The sergeant slowly turned to her, glanced at her face, and then turned away. He’d seen her eyes. Of course, a half-breed didn’t deserve a response. Moriah tapped him on the shoulder, forcing herself to not shoot him for the insult. The sergeant didn’t turn around. She tapped him on the shoulder again. He still didn’t turn. Moriah drew her pistol, cocked it, and held it to the back of the sergeant’s head. The man froze.
“Sergeant. If you do not turn around and look at me right now, I will shoot you. Is that understood?”
“I think not, half-breed.” The sergeant spoke, but still didn’t turn. Half a dozen repeating rifles cocked, and Moriah saw each gun pointed at her. The men’s ebony masks presented visages of uncaring stone all around. At least it wasn’t like Hirvak CityShyam, when half a hundred men had their weapons on her.
“Sergeant,” she said, “you are going to tell your men to lower their weapons.”
“Under whose authority? Yours?” The sergeant looked at her, blue eyes burning with hatred. He scoffed. “You have no power over me, blasphemer. Run along before my men send you to the Ninth Hell where all your kind belongs.”

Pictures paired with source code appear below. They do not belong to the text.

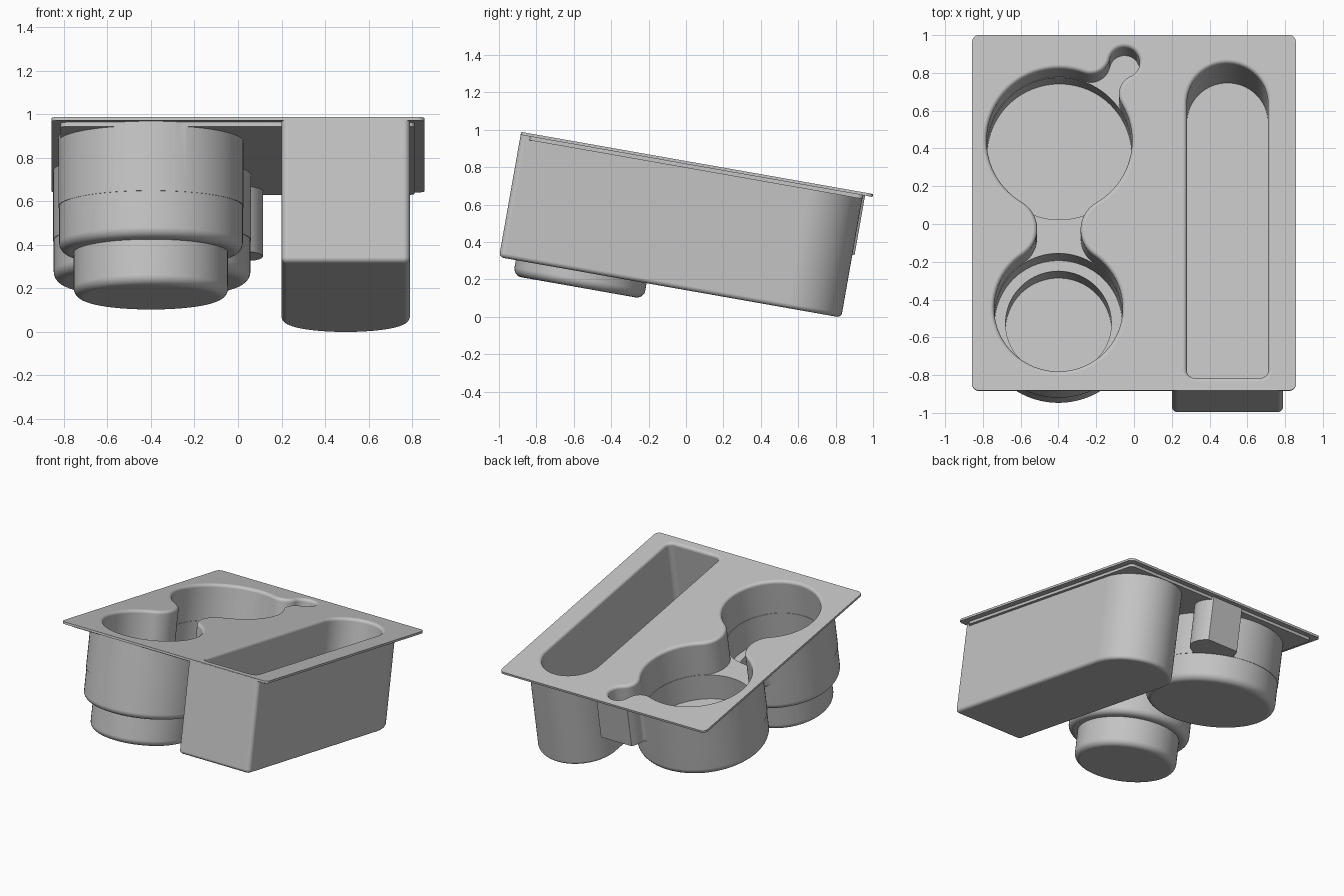
import bpy, bmesh, math
from mathutils import Vector, Matrix

TAU = 2 * math.pi
QUARTER = math.pi / 2

if "Cube" in bpy.data.objects:
    bpy.data.objects.remove(bpy.data.objects["Cube"])

grey = bpy.data.materials.new("matte_grey")
grey.use_nodes = True
grey.diffuse_color = (0.55, 0.55, 0.55, 1)
grey.node_tree.nodes["Principled BSDF"].inputs["Base Color"].default_value = grey.diffuse_color


# Outlines are lists of arcs: (centre, radius, start angle, end angle)
def circle(c, r):
    return [(Vector(c), r, 0, TAU)]


def rounded_rect(x0, x1, y0, y1, r):
    centres = [(x1 - r, y1 - r), (x0 + r, y1 - r), (x0 + r, y0 + r), (x1 - r, y0 + r)]
    return [(Vector(c), r, i * QUARTER, (i + 1) * QUARTER) for i, c in enumerate(centres)]


def round_ended_slot(xc, half, front, rear, r):
    return [(Vector((xc, rear - half)), half, 0, math.pi),
            (Vector((xc - half + r, front + r)), r, math.pi, 3 * QUARTER),
            (Vector((xc + half - r, front + r)), r, 3 * QUARTER, TAU)]


def fillet(a, b, w, side):
    """Concave circle touching circles a and b, leaving a neck of half width w."""
    (c1, r1), (c2, r2) = a, b
    d = c2 - c1
    reach = lambda r, p: math.sqrt((r + p) ** 2 - (w + p) ** 2)
    lo, hi = 0, 1
    for _ in range(50):
        p = (lo + hi) / 2
        if reach(r1, p) + reach(r2, p) < d.length:
            lo = p
        else:
            hi = p
    u = d.normalized()
    return c1 + u * reach(r1, p) + Vector((u.y, -u.x)) * side * (w + p), p


def linked_cups(r_rear, r_front, r_key, w_neck, w_key):
    """One smooth outline around both cups and the small key pocket."""
    rear, front, key = (REAR, r_rear), (FRONT, r_front), (KEY, r_key)
    chain = [rear, fillet(rear, key, w_key, 1), key, fillet(rear, key, w_key, -1),
             rear, fillet(rear, front, w_neck, 1), front, fillet(rear, front, w_neck, -1)]
    arcs = []
    for i, (c, r) in enumerate(chain):
        to_prev, to_next = chain[i - 1][0] - c, chain[(i + 1) % len(chain)][0] - c
        a0 = math.atan2(to_prev.y, to_prev.x)
        a1 = math.atan2(to_next.y, to_next.x)
        if i % 2 == 0:
            a1 = a0 + (a1 - a0) % TAU
        else:
            a1 = a0 - (a0 - a1) % TAU
        arcs.append((c, r, a0, a1))
    return arcs


def ring_points(arcs, offset):
    pts = []
    for c, r, a0, a1 in arcs:
        n = max(4, math.ceil(abs(a1 - a0) / TAU * 80))
        rr = r + offset if a1 > a0 else r - offset
        for i in range(n + 1):
            a = a0 + (a1 - a0) * i / n
            p = c + Vector((math.cos(a), math.sin(a))) * rr
            if not pts or (p - pts[-1]).length > 1e-5:
                pts.append(p)
    if (pts[0] - pts[-1]).length < 1e-5:
        pts.pop()
    return pts


def loft(name, arcs, profile):
    """Closed solid from an outline, following (offset, height) steps."""
    bm = bmesh.new()
    rings = [[bm.verts.new((p.x, p.y, z)) for p in ring_points(arcs, o)] for o, z in profile]
    for up, low in zip(rings, rings[1:]):
        for i in range(len(up)):
            bm.faces.new((up[i - 1], up[i], low[i], low[i - 1]))
    bm.faces.new(rings[0])
    bm.faces.new(rings[-1])
    bmesh.ops.recalc_face_normals(bm, faces=bm.faces)
    me = bpy.data.meshes.new(name)
    bm.to_mesh(me)
    bm.free()
    me.materials.append(grey)
    ob = bpy.data.objects.new(name, me)
    bpy.context.collection.objects.link(ob)
    return ob


def body(name, arcs, top, bottom, f=0):
    steps = [(0, top)]
    if f:
        for i in range(7):
            t = QUARTER * i / 6
            steps.append((f * math.cos(t) - f, bottom + f - f * math.sin(t)))
    else:
        steps.append((0, bottom))
    return loft(name, arcs, steps)


def rimmed_pocket(name, arcs, bottom, f=0.022):
    steps = [(f, 0.05)]
    for i in range(7):
        t = QUARTER * i / 6
        steps.append((f - f * math.sin(t), f * math.cos(t) - f))
    return loft(name, arcs, steps + [(0, bottom)])


def combine(target, tool, operation):
    mod = target.modifiers.new("combine", 'BOOLEAN')
    mod.operation, mod.solver, mod.object = operation, 'EXACT', tool
    bpy.context.view_layer.objects.active = target
    bpy.ops.object.modifier_apply(modifier=mod.name)
    bpy.data.objects.remove(tool)


REAR, FRONT, KEY = Vector((-0.395, 0.39)), Vector((-0.4, -0.51)), Vector((-0.05, 0.81))

# Top plate with its stepped underside
tray = body("organizer_tray", rounded_rect(-0.857, 0.857, -0.955, 0.955, 0.035), 0, -0.016)
solids = [body("plate_step", rounded_rect(-0.815, 0.812, -0.905, 0.905, 0.03), -0.008, -0.036)]

# Long bin, cups and key pocket, outside
solids.append(body("bin_shell", round_ended_slot(0.495, 0.295, -0.956, 0.902, 0.03), -0.004, -0.68, 0.025))
pockets = body("pocket_shell", linked_cups(0.455, 0.425, 0.165, 0.19, 0.14), -0.01, -0.34)
combine(pockets, body("flat_back_trim", rounded_rect(-0.5, 0.5, 0.914, 1.3, 0.01), 0.1, -0.5), 'DIFFERENCE')
solids += [pockets,
           body("rear_cup_shell", circle(REAR, 0.452), -0.1, -0.535, 0.05),
           body("front_cup_shell", circle(FRONT, 0.422), -0.1, -0.555, 0.045),
           body("front_cup_foot", circle(FRONT, 0.355), -0.4, -0.765, 0.045)]
for s in solids:
    combine(tray, s, 'UNION')

# Hollows, with rounded rims
hollows = [rimmed_pocket("bin_hollow", round_ended_slot(0.495, 0.215, -0.885, 0.803, 0.04), -0.6),
           rimmed_pocket("pocket_hollow", linked_cups(0.385, 0.34, 0.08, 0.115, 0.06), -0.26),
           body("rear_cup_hollow", circle(REAR, 0.382), -0.2, -0.455),
           body("front_cup_hollow", circle(FRONT, 0.337), -0.2, -0.48),
           body("front_foot_hollow", circle(FRONT, 0.28), -0.4, -0.69)]
for h in hollows:
    combine(tray, h, 'DIFFERENCE')

# Tilt the tray forward-high and set its height
tray.data.transform(Matrix.Translation((0, 0.06, 0.823)) @ Matrix.Rotation(math.radians(-10), 4, 'X'))
low = min(v.co.z for v in tray.data.vertices)
tray.data.transform(Matrix.Translation((0, 0, -low)))

# Smooth curves, crisp edges
bpy.ops.object.select_all(action='DESELECT')
tray.select_set(True)
bpy.context.view_layer.objects.active = tray
bpy.ops.object.shade_smooth_by_angle(angle=math.radians(30))
normals = tray.modifiers.new("flat_face_normals", 'WEIGHTED_NORMAL')
normals.keep_sharp = True
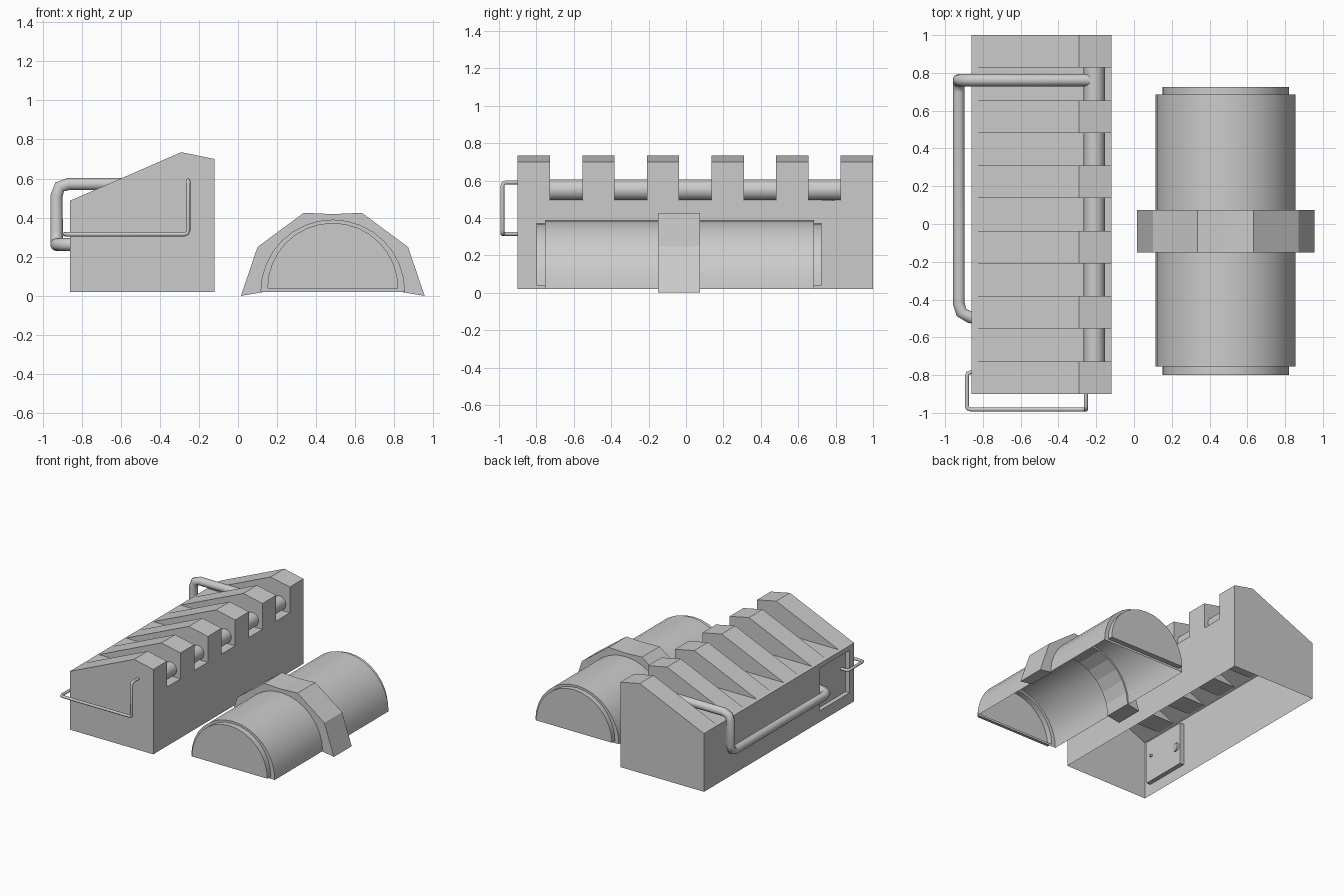
import bpy, bmesh, math
from mathutils import Vector

if "Cube" in bpy.data.objects:
    bpy.data.objects.remove(bpy.data.objects["Cube"])


def finish(name, bm, smooth=None):
    bmesh.ops.remove_doubles(bm, verts=bm.verts, dist=0.0005)
    bmesh.ops.recalc_face_normals(bm, faces=bm.faces)
    me = bpy.data.meshes.new(name)
    bm.to_mesh(me)
    bm.free()
    ob = bpy.data.objects.new(name, me)
    bpy.context.collection.objects.link(ob)
    if smooth:
        bpy.ops.object.select_all(action='DESELECT')
        ob.select_set(True)
        bpy.context.view_layer.objects.active = ob
        bpy.ops.object.shade_smooth_by_angle(angle=math.radians(smooth))
    return ob


def face(bm, pts):
    bm.faces.new([bm.verts.new(p) for p in pts])


def sweep(bm, path, y0, y1):
    """Skin an open xz path between two y positions."""
    for (xa, za), (xb, zb) in zip(path, path[1:]):
        face(bm, [(xa, y0, za), (xb, y0, zb), (xb, y1, zb), (xa, y1, za)])


def cap(bm, profile, y):
    face(bm, [(x, y, z) for x, z in profile])


def pipe(name, pts, radius, bend):
    """Round tube along a path with rounded corners."""
    pts = [Vector(p) for p in pts]
    path = [pts[0]]
    for a, b, c in zip(pts, pts[1:], pts[2:]):
        p = b + (a - b).normalized() * bend
        q = b + (c - b).normalized() * bend
        path += [p, p * 0.25 + b * 0.5 + q * 0.25, q]
    path.append(pts[-1])
    cu = bpy.data.curves.new(name, 'CURVE')
    cu.dimensions = '3D'
    cu.bevel_depth = radius
    cu.bevel_resolution = 3
    cu.use_fill_caps = True
    sp = cu.splines.new('POLY')
    sp.points.add(len(path) - 1)
    for pt, co in zip(sp.points, path):
        pt.co = (*co, 1)
    bpy.context.collection.objects.link(bpy.data.objects.new(name, cu))


# Toothed housing: open-bottomed shell
L, R, Z0, FLOOR = -0.86, -0.12, 0.02, 0.493
Y0, Y1 = -0.90, 1.00
SLOPE_X = -0.845
roof = [(SLOPE_X, FLOOR), (-0.29, 0.735), (R, 0.70), (R, FLOOR)]
step = (Y1 - Y0) / 11
bm = bmesh.new()
for i in range(11):
    a, b = Y0 + i * step, Y0 + (i + 1) * step
    if i % 2 == 0:
        sweep(bm, roof, a, b)
        cap(bm, roof, a)
        cap(bm, roof, b)
    else:
        sweep(bm, [roof[0], roof[-1]], a, b)
sweep(bm, [(L, 0.487), roof[0]], Y0, Y1)
sweep(bm, [(R, FLOOR), (R, Z0)], Y0, Y1)
for y in (Y0, Y1):
    cap(bm, [(L, Z0), (L, 0.487), (SLOPE_X, FLOOR), (R, FLOOR), (R, Z0)], y)

# Left wall with a recessed panel
pa, pb, pz, pt, depth = -0.84, -0.46, 0.11, 0.45, L + 0.035
for ya, yb, za, zb in ((Y0, pa, Z0, 0.487), (pb, Y1, Z0, 0.487),
                       (pa, pb, Z0, pz), (pa, pb, pt, 0.487)):
    sweep(bm, [(L, za), (L, zb)], ya, yb)
recess = [(L, pz), (depth, pz), (depth, pt), (L, pt)]
sweep(bm, recess, pa, pb)
cap(bm, recess, pa)
cap(bm, recess, pb)
finish("toothed_housing", bm)

# Pipes and wire
pipe("inner_pipe", [(-0.21, -0.89, 0.55), (-0.21, 0.99, 0.55)], 0.057, 0.05)
pipe("side_pipe", [(-0.235, 0.762, 0.572), (-0.928, 0.762, 0.572),
                   (-0.928, 0.762, 0.262), (-0.928, -0.48, 0.262),
                   (-0.815, -0.505, 0.262)], 0.033, 0.06)
pipe("front_wire", [(-0.255, -0.88, 0.59), (-0.255, -0.982, 0.59),
                    (-0.255, -0.982, 0.315), (-0.885, -0.982, 0.315),
                    (-0.885, -0.785, 0.315), (-0.81, -0.785, 0.315)], 0.011, 0.02)

# Half-round tank: open-bottomed shell with stepped end discs
CX = 0.485


def arch(r, z, n=16):
    return [(CX - r * math.cos(math.pi * i / n), z + r * math.sin(math.pi * i / n))
            for i in range(n + 1)]


outer, inner = arch(0.37, 0.02), arch(0.335, 0.038)
bm = bmesh.new()
sweep(bm, outer, -0.755, 0.685)
for near, far in ((-0.755, -0.80), (0.685, 0.725)):
    sweep(bm, inner + inner[:1], near, far)
    cap(bm, inner, far)
    ring_o, ring_i = outer + outer[:1], inner + inner[:1]
    for k in range(len(outer)):
        face(bm, [(x, near, z) for x, z in
                  (ring_o[k], ring_o[k + 1], ring_i[k + 1], ring_i[k])])
finish("half_round_tank", bm, 30)

# Faceted strap with splayed feet
half = [(0.015, 0.0), (0.10, 0.25), (0.337, 0.425)]
strap = half + [(CX, 0.418)] + [(2 * CX - x, z) for x, z in reversed(half)]
strap += list(reversed(arch(0.36, 0.018, 12)))
bm = bmesh.new()
sweep(bm, strap + strap[:1], -0.15, 0.075)
cap(bm, strap, -0.15)
cap(bm, strap, 0.075)
finish("strap", bm)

“Moriah! Stand down!” Thomas’s voice echoed across the street. The old man ran toward her, and Malory looked over the roof of the truck idling behind him.
“Moriah Rowani?” The sergeant’s voice held a faint tremor. Good. Her reputation had preceded her. She allowed the battle-rage to show in her eyes, and the sergeant took an involuntary step back.
“Yes, sergeant that is my name. Now, would you be so kind as to answer my question?”
“Weapons down!” The yellow-jackets surrounding Moriah lowered their rifles. A yellow-jacket with a silver eagle on the breast pocket of his longcoat — a colonel — stalked over to them. “Sergeant Yosan. What is the meaning of this?” The colonel reached them at the same time as Thomas. He jumped when he noticed the old man. “Master Caine. What are you doing here?”
“Colonel Trevorian. My goddaughter saw the explosion, and decided to help the injured.” Thomas laid a hand on Moriah’s shoulder. “Moriah, we have worn out our welcome.”
“They’re killing people wounded in the explosion.” Moriah kept her gun pointed at the sergeant. “I saw them shoot more than a dozen who couldn’t fight back.”
“We don’t shoot civilians.” Yosan narrowed his eyes. “These errant moldwarps are traitors to the kingdom. They flout the Lord Premier’s law.”
“A wounded dockworker who was injured when your men fired cannon rounds into his apartment building is not a traitor,” Moriah said. “He is your countryman and deserves the help of a physician, not a bullet to the head because he was in the wrong place at the wrong time.”
“Your Grace, if you would please lower your weapon?” Trevorian said. “I promise I will take care of the situation.”
From here, Moriah ends up launching into a speech about laws and how no one's above them. Which will be somewhat of a theme going forward.
Thoughts? Criticisms? This is very raw, so I'm sorry if any of the writing is unwieldy.